1 Button, 30 Seconds, 100s of Uses
With the push (or tap) of ONE button, Croak.It allows for up to 30 seconds of audio recording from any device. While the option exists to create an account in order to curate all croaks in one place, it works just as well without the login. 30 seconds may not seem like a long time, but try recording yourself – it’s amazing how much you can actually say!
- Students practice their reading fluency for 30 seconds. They can record as many times as they link before publishing their croak.
- Students create radio advertisements for a book that they read.
- Students who aren’t yet writing (think early elementary) post audio blogs with their reflections, responses to pictures, or ideas.
- Students record themselves describing a painting, diorama, sculpture, or some other project.
- Students reflect on their learning and described the steps or processes that they used for problem solving.
- Teachers post audio recordings of directions on their blogs or class websites to support diverse readers.
- Teachers give audio feedback on student work via a link.
- Teachers record guided reading activities for fluency assessments.
Show & Tell & Record & Share
My other favorite tool these days is the screencasting app, Screenchomp.

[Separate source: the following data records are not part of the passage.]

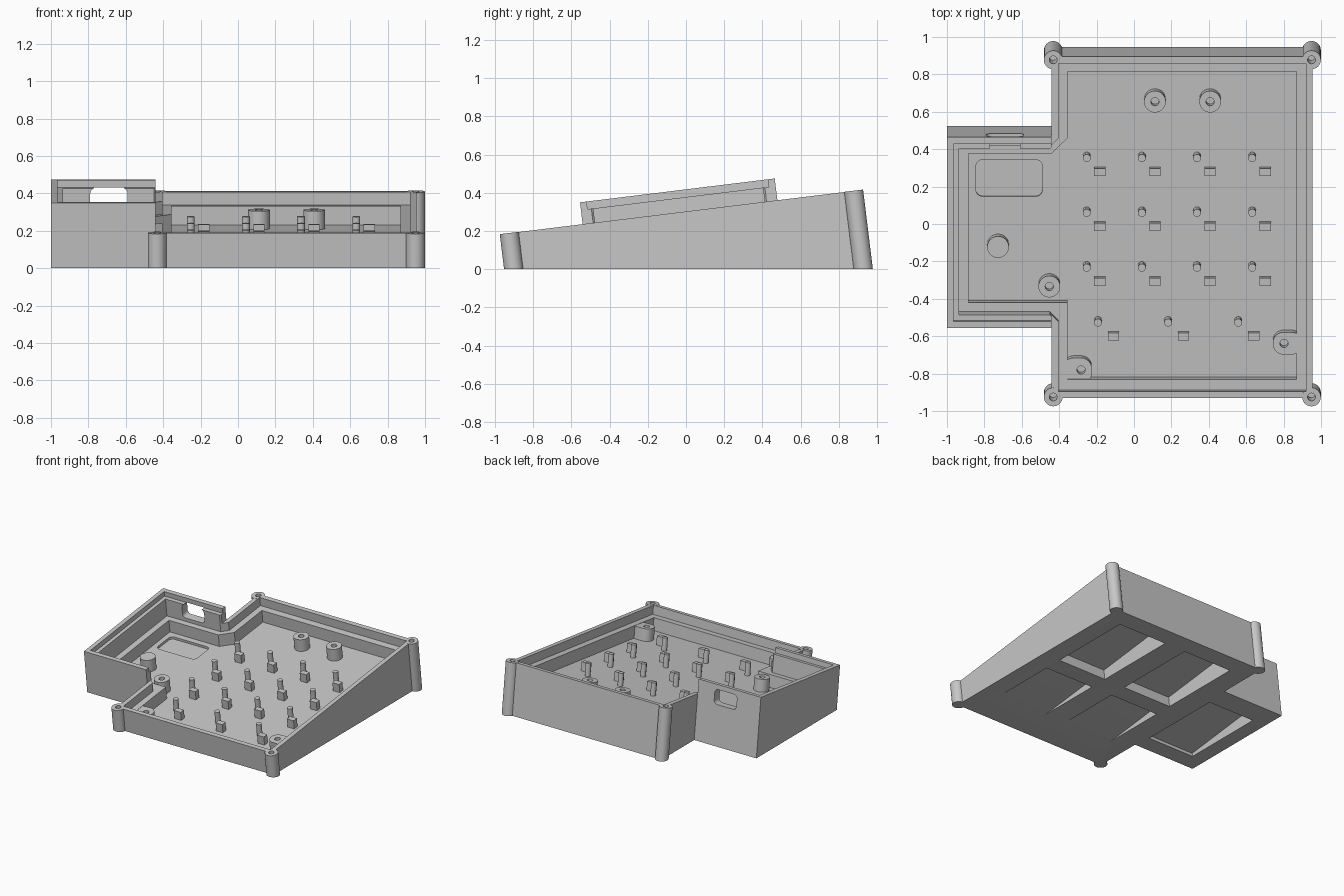
import bpy, bmesh, math
from mathutils import Matrix, Vector

if "Cube" in bpy.data.objects:
    bpy.data.objects.remove(bpy.data.objects["Cube"])

# Tilted working frame: x across, v up the slope, w normal to it (w = 0 is the rim)
TILT = math.radians(7)
FRAME = Matrix.Translation((0, 0, 0.302)) @ Matrix.Rotation(TILT, 4, 'X')
LEDGE, FLOOR, DEEP, HIGH = -0.07, -0.17, -0.6, 0.3

grey = bpy.data.materials.new("plain grey")
grey.diffuse_color = (0.57, 0.57, 0.57, 1)
grey.use_nodes = True
grey.node_tree.nodes["Principled BSDF"].inputs["Base Color"].default_value = grey.diffuse_color


def finish(name, bm, frame=FRAME):
    bmesh.ops.recalc_face_normals(bm, faces=bm.faces)
    bm.transform(frame)
    me = bpy.data.meshes.new(name)
    bm.to_mesh(me)
    bm.free()
    me.materials.append(grey)
    ob = bpy.data.objects.new(name, me)
    bpy.context.collection.objects.link(ob)
    return ob


def prism(name, outline, w0, w1):
    bm = bmesh.new()
    low = [bm.verts.new((x, v, w0)) for x, v in outline]
    top = [bm.verts.new((x, v, w1)) for x, v in outline]
    bm.faces.new(low[::-1])
    bm.faces.new(top)
    n = len(outline)
    for i in range(n):
        j = (i + 1) % n
        bm.faces.new((low[i], low[j], top[j], top[i]))
    return finish(name, bm)


def box(name, lo, hi, round_axis=None, radius=0.0, frame=FRAME):
    bm = bmesh.new()
    lo, hi = Vector(lo), Vector(hi)
    bmesh.ops.create_cube(bm, size=1)
    for vert in bm.verts:
        vert.co = Vector([l + (c + 0.5) * (h - l) for c, l, h in zip(vert.co, lo, hi)])
    if round_axis is not None:
        edges = [e for e in bm.edges
                 if abs((e.verts[0].co - e.verts[1].co).normalized()[round_axis]) > 0.9]
        bmesh.ops.bevel(bm, geom=edges, offset=radius, segments=6, profile=0.5, affect='EDGES')
    return finish(name, bm, frame)


def rod(name, x, v, r, w0, w1, sides=32):
    bm = bmesh.new()
    bmesh.ops.create_cone(bm, cap_ends=True, segments=sides, radius1=r, radius2=r,
                          depth=w1 - w0, matrix=Matrix.Translation((x, v, (w0 + w1) / 2)))
    return finish(name, bm)


def combine(ob, tool, op):
    mod = ob.modifiers.new("combine", 'BOOLEAN')
    mod.operation, mod.solver, mod.object = op, 'EXACT', tool
    bpy.context.view_layer.objects.active = ob
    bpy.ops.object.modifier_apply(modifier=mod.name)
    bpy.data.objects.remove(tool, do_unlink=True)


def cut(ob, tool):
    combine(ob, tool, 'DIFFERENCE')


def join(ob, tool):
    combine(ob, tool, 'UNION')


# Outer shell: main tray plus the taller side bay
case = prism("case", [(-0.44, -0.937), (0.955, -0.937), (0.955, 0.902), (-0.44, 0.902),
                      (-0.44, 0.482), (-1, 0.482), (-1, -0.545), (-0.44, -0.545)], DEEP, 0)
join(case, prism("bay_rise", [(-1, -0.545), (-0.44, -0.545), (-0.44, 0.482), (-1, 0.482)],
                 -0.02, 0.115))

# Corner posts
corners = [(x, v) for x in (-0.432, 0.949) for v in (-0.932, 0.884)]
for x, v in corners:
    join(case, rod("corner_post", x, v, 0.05, DEEP + 0.03, 0.001))

# Level base
cut(case, box("ground_cut", (-1.5, -1.5, -1.2), (1.5, 1.5, 0), frame=Matrix.Identity(4)))

# Stepped cavity: lid seat, board ledge, floor
cut(case, prism("lid_seat", [(-0.405, -0.902), (0.92, -0.902), (0.92, 0.865), (-0.405, 0.865),
                             (-0.405, 0.46), (-0.45, 0.415), (-0.935, 0.415), (-0.935, -0.48),
                             (-0.45, -0.48), (-0.405, -0.525)], LEDGE, HIGH))
cut(case, box("bay_lid_seat", (-0.965, -0.51, 0.075), (-0.3, 0.446, HIGH + 0.02)))
cut(case, prism("floor_well", [(-0.355, -0.845), (0.87, -0.845), (0.87, 0.812), (-0.355, 0.812),
                               (-0.355, 0.455), (-0.44, 0.37), (-0.885, 0.37),
                               (-0.885, -0.432), (-0.355, -0.432)], FLOOR, HIGH + 0.04))

# Rounded floor recess and cable slot in the bay
cut(case, box("floor_recess", (-0.845, 0.128, -0.19), (-0.49, 0.325, 0), 2, 0.035))
cut(case, box("cable_slot", (-0.79, 0.3, -0.04), (-0.59, 0.6, 0.077), 1, 0.03))

# Screw holes in the corner posts
for x, v in corners:
    cut(case, rod("screw_hole", x, v, 0.021, -0.15, 0.1, 20))

# Underside pockets, parallel to the tray floor
for x0, x1, v0, v1 in [(0.36, 0.80, 0.053, 0.747), (-0.27, 0.17, 0.053, 0.747),
                       (0.36, 0.80, -0.8, -0.096), (-0.27, 0.17, -0.8, -0.096),
                       (-0.88, -0.46, -0.404, 0.29)]:
    cut(case, box("pocket", (x0, v0, -1), (x1, v1, -0.227)))

# Board standoffs
for i, (x, v) in enumerate([(0.112, 0.65), (0.407, 0.65), (-0.453, -0.346)]):
    standoff = rod("standoff_%d" % (i + 1), x, v, 0.058, FLOOR - 0.005, LEDGE)
    cut(standoff, rod("hole", x, v, 0.022, -0.15, 0, 20))
rod("support_pillar", -0.727, -0.133, 0.058, FLOOR - 0.005, LEDGE)

# Standoffs growing out of the walls
wall_mounts = [("corner_mount", (-0.38, -0.87), (-0.226, -0.73), -0.283, -0.795),
               ("side_mount", (0.742, -0.712), (0.90, -0.592), 0.802, -0.652)]
for name, lo, hi, x, v in wall_mounts:
    mount = box(name, (*lo, FLOOR - 0.005), (*hi, LEDGE - 0.002), 2, 0.057)
    cut(mount, rod("hole", x, v, 0.022, -0.15, 0, 20))

# Locating pegs, each with a low rest block
spots = [(-0.253 + 0.295 * i, 0.346 - 0.295 * j) for i in range(4) for j in range(3)]
spots += [(-0.193 + 0.375 * i, -0.54) for i in range(3)]
for i, (x, v) in enumerate(spots):
    rod("peg_%d" % (i + 1), x, v, 0.021, FLOOR - 0.005, -0.068, 16)
    bx, bv = x + (0.07 if v > -0.5 else 0.083), v - 0.08
    box("rest_block_%d" % (i + 1), (bx - 0.03, bv - 0.021, FLOOR - 0.005),
        (bx + 0.03, bv + 0.021, -0.1))

# Smooth round walls, crisp edges
bpy.ops.object.select_all(action='SELECT')
bpy.context.view_layer.objects.active = case
bpy.ops.object.shade_smooth_by_angle(angle=math.radians(30))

I know that there are more robust screencasting apps, but the beauty of this one is again in the simplicity. It doesn’t require a login, makes it difficult to accidentally delete a project, and shares via email or a link. Unlike most other screencasting apps, Screenchomp also allows you to scroll up and down a full page length.
- Students record themselves drawing a picture, solving a problem, or annotating a diagram so that teachers can see and hear their thinking.
- Students take pictures of their drawings, sculptures, or even math manipulatives and then create a video explanation.
- Students take a picture of a page in a reading book and then record their fluency.
- Students import a PDF of a graphic organizer, worksheet, lab procedure, map, etc., and record their thinking as they draw on the “page”.
- Teachers demonstrate how to solve a problem or work through a process and then posted the link to a class blog or web site to share with students for homework.
- Teachers keep running reading records to assess fluency.
- Teachers provide recorded feedback on students’ writing.
KISS – Keep It Shockingly Simple
I know that other audio recording tools and apps have more features, the ability to do editing, longer record times, and dozens of other benefits. I also know that other screencasting apps and programs can save, insert multiple pictures, include typed text, and offer more tools. The beauty of these two, though, is that they DON’T have the features.
For the start of the school year, what if the focus is small, meaningful activities with enormous value and potential? Sometimes, the simplest solution may be the most effective.